While the War on Drugs is certainly one method by which US policy perpetuates Third World conditions around the world, another and arguably greater cause of this perpetuation is the symbiotic relationship between American multinational corporations and the American government. Remember, being "pro-market" does not necessarily mean that one must always be "pro-business." Corporations historically have attempted to harness government power to further their own aims (see the Federal Reserve System.) Ironically, we can trace this symbiotic relationship in many ways back to the "progressive" Woodrow Wilson, who said:
  • "Since trade ignores national boundries and the manufacturer insists on having the world as a market, the flag of his nation must follow him, and the doors of the nations which are closed against him must be battered down. Concessions obtained by financiers must be safeguarded by ministers of state, even if the sovereignty of unwilling nations be outraged in the process."

Edward Hermann sums up extremely well the effect that government corporatism has on the Third World:

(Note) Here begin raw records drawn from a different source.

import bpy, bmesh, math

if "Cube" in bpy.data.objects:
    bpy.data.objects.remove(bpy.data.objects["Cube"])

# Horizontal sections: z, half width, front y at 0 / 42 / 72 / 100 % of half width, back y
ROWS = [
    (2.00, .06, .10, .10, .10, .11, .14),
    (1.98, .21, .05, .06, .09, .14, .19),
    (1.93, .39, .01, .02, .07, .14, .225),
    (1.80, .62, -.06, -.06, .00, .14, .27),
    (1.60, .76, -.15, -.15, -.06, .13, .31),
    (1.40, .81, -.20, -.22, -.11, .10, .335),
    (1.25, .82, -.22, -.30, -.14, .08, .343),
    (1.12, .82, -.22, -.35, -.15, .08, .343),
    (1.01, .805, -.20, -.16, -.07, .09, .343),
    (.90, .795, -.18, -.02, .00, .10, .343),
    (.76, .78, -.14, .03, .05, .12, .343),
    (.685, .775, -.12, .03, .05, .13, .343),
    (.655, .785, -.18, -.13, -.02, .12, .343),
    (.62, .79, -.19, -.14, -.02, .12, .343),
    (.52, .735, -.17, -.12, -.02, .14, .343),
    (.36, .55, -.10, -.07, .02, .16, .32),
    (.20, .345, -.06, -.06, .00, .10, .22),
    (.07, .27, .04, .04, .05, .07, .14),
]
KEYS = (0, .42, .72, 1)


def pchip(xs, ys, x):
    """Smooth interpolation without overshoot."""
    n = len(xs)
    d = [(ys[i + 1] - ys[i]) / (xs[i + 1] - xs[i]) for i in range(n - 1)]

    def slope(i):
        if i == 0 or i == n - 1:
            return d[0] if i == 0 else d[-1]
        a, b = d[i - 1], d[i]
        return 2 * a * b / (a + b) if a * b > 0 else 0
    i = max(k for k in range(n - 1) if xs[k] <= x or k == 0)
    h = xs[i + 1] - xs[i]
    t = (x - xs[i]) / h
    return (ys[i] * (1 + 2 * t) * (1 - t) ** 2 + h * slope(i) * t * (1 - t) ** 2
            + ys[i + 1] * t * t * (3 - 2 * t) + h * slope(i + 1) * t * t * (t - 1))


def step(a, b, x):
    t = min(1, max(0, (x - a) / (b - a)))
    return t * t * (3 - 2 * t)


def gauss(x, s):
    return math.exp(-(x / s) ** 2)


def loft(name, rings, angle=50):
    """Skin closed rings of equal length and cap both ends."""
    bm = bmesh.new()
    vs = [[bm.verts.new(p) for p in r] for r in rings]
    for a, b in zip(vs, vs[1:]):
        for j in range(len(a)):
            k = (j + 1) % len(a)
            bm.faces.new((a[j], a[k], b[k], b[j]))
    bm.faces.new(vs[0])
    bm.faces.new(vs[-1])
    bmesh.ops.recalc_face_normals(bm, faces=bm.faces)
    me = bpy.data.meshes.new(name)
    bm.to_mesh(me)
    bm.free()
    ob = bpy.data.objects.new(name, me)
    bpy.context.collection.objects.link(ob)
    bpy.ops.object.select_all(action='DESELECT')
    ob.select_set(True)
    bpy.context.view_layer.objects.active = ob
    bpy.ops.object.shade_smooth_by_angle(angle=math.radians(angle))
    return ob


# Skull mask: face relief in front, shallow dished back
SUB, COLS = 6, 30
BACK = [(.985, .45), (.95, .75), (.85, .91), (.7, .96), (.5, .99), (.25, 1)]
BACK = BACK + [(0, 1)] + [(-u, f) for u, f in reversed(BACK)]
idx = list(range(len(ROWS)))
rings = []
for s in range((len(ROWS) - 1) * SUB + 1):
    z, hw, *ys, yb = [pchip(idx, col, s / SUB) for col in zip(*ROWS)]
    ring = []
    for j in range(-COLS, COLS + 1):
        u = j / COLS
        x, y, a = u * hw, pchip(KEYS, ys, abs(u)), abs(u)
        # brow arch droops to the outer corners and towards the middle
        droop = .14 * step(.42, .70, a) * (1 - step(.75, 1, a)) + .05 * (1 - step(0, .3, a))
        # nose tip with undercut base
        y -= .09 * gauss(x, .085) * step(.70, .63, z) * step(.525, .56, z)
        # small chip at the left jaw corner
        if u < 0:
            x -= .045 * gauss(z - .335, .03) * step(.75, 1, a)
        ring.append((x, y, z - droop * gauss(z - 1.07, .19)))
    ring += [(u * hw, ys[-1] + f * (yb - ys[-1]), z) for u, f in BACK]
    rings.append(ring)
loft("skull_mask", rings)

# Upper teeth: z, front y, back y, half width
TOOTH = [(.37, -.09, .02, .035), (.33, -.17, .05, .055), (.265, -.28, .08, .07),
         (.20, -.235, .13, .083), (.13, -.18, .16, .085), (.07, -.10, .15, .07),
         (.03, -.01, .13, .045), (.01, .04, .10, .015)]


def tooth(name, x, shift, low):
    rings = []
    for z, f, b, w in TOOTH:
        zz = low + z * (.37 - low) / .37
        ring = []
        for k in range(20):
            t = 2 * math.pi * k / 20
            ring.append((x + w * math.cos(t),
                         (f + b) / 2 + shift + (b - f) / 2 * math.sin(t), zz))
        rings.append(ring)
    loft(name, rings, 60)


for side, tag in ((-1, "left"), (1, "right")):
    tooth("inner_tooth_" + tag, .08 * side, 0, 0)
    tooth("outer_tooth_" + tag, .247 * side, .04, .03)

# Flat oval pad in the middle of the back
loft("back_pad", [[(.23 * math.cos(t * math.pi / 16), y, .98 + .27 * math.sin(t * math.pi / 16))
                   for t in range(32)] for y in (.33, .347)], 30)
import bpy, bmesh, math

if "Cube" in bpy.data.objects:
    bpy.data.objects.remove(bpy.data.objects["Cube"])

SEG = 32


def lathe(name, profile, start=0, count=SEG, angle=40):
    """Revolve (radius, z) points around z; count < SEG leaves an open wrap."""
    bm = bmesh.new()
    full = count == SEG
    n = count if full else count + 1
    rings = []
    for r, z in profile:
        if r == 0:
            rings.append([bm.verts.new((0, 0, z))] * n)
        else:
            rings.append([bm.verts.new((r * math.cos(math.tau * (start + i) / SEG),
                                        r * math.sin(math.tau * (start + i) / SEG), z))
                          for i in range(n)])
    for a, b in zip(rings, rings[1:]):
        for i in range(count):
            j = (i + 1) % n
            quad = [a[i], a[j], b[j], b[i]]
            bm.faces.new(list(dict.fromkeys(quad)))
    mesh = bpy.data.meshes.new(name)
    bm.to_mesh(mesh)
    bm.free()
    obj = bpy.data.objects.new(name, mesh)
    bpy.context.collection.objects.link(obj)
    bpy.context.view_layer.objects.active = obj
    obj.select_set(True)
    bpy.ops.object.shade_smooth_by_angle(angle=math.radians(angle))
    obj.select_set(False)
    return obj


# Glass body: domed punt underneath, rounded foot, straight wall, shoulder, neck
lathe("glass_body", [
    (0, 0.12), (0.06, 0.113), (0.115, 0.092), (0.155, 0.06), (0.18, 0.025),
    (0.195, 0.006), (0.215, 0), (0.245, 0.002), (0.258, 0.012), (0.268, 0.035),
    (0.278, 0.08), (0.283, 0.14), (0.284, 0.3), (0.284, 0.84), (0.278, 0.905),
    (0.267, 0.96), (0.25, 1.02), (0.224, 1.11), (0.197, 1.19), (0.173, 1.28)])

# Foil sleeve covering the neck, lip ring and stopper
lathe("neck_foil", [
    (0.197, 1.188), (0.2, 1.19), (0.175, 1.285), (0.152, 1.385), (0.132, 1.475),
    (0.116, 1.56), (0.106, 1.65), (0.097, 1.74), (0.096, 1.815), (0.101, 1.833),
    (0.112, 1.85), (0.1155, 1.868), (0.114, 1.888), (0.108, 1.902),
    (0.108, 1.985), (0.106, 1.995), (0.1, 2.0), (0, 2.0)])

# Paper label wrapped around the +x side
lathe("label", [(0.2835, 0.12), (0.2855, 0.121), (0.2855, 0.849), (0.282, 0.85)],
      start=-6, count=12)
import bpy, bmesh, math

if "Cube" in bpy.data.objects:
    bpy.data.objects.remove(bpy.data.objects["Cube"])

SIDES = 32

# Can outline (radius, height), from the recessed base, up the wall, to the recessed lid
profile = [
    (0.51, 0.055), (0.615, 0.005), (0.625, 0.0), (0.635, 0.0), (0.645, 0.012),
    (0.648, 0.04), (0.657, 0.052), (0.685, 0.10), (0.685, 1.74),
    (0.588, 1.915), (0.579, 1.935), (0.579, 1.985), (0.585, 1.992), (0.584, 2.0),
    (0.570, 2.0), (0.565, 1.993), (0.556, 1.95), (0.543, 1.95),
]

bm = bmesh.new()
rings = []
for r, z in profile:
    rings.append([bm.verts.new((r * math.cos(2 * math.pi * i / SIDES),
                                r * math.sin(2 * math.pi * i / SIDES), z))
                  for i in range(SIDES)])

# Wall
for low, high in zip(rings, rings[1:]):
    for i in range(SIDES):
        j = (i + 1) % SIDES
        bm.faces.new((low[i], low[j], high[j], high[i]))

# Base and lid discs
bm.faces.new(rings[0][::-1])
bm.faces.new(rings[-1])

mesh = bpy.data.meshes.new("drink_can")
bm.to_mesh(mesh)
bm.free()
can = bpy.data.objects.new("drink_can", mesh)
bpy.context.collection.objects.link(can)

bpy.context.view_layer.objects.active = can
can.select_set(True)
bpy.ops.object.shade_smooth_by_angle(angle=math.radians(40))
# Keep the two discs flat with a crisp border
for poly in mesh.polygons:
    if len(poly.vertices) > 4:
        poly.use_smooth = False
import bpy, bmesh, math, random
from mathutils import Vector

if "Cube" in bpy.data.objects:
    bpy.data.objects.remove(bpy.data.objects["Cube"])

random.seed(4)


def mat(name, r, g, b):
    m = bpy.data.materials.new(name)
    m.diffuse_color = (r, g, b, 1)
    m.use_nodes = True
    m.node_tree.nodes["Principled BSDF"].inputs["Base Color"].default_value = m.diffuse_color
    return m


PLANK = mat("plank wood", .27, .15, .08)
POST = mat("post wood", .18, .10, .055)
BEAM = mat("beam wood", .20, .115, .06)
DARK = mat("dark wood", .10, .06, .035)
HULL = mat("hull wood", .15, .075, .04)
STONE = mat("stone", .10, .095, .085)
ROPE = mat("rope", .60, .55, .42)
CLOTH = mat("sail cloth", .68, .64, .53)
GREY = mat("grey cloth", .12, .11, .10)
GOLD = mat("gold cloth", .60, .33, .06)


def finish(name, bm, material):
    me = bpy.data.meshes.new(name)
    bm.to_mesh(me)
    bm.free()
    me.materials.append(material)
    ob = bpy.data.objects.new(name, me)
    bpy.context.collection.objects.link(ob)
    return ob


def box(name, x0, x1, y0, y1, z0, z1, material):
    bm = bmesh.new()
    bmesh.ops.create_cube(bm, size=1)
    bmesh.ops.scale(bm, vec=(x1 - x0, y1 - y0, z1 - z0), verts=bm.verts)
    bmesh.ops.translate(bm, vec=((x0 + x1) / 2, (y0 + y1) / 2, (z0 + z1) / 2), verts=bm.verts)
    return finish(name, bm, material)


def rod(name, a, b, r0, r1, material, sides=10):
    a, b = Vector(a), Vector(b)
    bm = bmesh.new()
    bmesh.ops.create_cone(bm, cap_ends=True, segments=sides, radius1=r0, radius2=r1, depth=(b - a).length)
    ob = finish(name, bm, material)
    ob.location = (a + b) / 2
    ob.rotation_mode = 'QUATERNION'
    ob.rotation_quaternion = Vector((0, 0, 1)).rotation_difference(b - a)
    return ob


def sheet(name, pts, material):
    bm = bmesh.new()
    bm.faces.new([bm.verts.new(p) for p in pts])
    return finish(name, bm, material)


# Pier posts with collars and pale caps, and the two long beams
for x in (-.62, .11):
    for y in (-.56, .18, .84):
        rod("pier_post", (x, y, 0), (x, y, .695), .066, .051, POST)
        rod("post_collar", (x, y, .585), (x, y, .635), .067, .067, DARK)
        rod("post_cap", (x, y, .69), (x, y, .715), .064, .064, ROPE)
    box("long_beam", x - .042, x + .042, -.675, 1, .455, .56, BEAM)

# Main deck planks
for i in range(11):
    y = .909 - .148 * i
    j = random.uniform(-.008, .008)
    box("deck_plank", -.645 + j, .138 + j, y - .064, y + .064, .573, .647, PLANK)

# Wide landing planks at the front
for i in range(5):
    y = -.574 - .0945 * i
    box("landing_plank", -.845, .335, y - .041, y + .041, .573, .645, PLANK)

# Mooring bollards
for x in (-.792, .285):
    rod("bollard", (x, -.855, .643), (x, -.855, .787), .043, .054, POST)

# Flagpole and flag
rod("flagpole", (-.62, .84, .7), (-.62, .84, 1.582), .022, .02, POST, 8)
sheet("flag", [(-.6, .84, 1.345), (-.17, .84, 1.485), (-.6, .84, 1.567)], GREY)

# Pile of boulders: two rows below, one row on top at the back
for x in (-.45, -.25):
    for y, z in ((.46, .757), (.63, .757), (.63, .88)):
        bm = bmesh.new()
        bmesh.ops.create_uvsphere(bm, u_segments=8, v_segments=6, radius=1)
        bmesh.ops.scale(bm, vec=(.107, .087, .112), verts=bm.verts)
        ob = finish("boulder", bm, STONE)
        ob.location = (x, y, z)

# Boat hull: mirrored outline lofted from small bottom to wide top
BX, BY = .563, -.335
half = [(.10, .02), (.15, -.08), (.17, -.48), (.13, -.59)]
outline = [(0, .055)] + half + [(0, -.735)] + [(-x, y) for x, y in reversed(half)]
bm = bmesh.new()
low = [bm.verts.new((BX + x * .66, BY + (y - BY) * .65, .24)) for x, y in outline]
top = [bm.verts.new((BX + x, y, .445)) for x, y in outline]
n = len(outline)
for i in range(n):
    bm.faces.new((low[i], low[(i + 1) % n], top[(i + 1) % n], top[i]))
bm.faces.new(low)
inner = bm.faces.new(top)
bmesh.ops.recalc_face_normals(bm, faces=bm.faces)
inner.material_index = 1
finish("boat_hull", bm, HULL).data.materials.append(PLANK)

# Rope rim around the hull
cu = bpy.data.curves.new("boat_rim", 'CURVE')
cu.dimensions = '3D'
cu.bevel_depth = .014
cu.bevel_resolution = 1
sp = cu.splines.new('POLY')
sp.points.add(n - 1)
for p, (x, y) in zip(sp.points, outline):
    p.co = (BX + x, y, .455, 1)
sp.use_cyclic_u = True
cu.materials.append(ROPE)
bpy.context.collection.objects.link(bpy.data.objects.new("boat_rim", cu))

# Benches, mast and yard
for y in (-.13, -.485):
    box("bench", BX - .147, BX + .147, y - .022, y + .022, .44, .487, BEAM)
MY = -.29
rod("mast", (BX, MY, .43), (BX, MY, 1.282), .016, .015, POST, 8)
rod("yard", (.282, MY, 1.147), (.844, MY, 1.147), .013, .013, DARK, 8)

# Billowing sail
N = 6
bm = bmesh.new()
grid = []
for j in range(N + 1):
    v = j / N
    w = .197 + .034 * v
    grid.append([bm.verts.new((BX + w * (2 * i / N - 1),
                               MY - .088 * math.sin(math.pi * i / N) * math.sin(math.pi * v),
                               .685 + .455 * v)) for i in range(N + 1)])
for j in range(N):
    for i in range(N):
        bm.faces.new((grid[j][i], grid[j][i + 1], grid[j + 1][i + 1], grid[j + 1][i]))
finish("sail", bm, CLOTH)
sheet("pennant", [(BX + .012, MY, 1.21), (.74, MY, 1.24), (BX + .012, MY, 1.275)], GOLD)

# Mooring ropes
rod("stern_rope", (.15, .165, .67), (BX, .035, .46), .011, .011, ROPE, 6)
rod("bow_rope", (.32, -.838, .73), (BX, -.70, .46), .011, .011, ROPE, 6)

  • "... the establishment can't admit [that] it is human rights violations that make ... countries attractive to business -- so history has to be fudged, including denial of our support of regimes of terror and the practices that provide favorable climates of investment, and our destabilization of democracies that [don't] meet [the] standard of service to the transnational corporation..."

...and...

  • " There is ...a huge tacit conspiracy between the U.S. government, its agencies and its multinational corporations, on the one hand, and local business and military cliques in the Third World, on the other, to assume complete control of these countries and "develop" them on a joint venture basis. The military leaders of the Third World were carefully nurtured by the U.S. security establishment to serve as the "enforcers" of this joint venture partnership, and they have been duly supplied with machine guns and the latest data on methods of interrogation of subversives."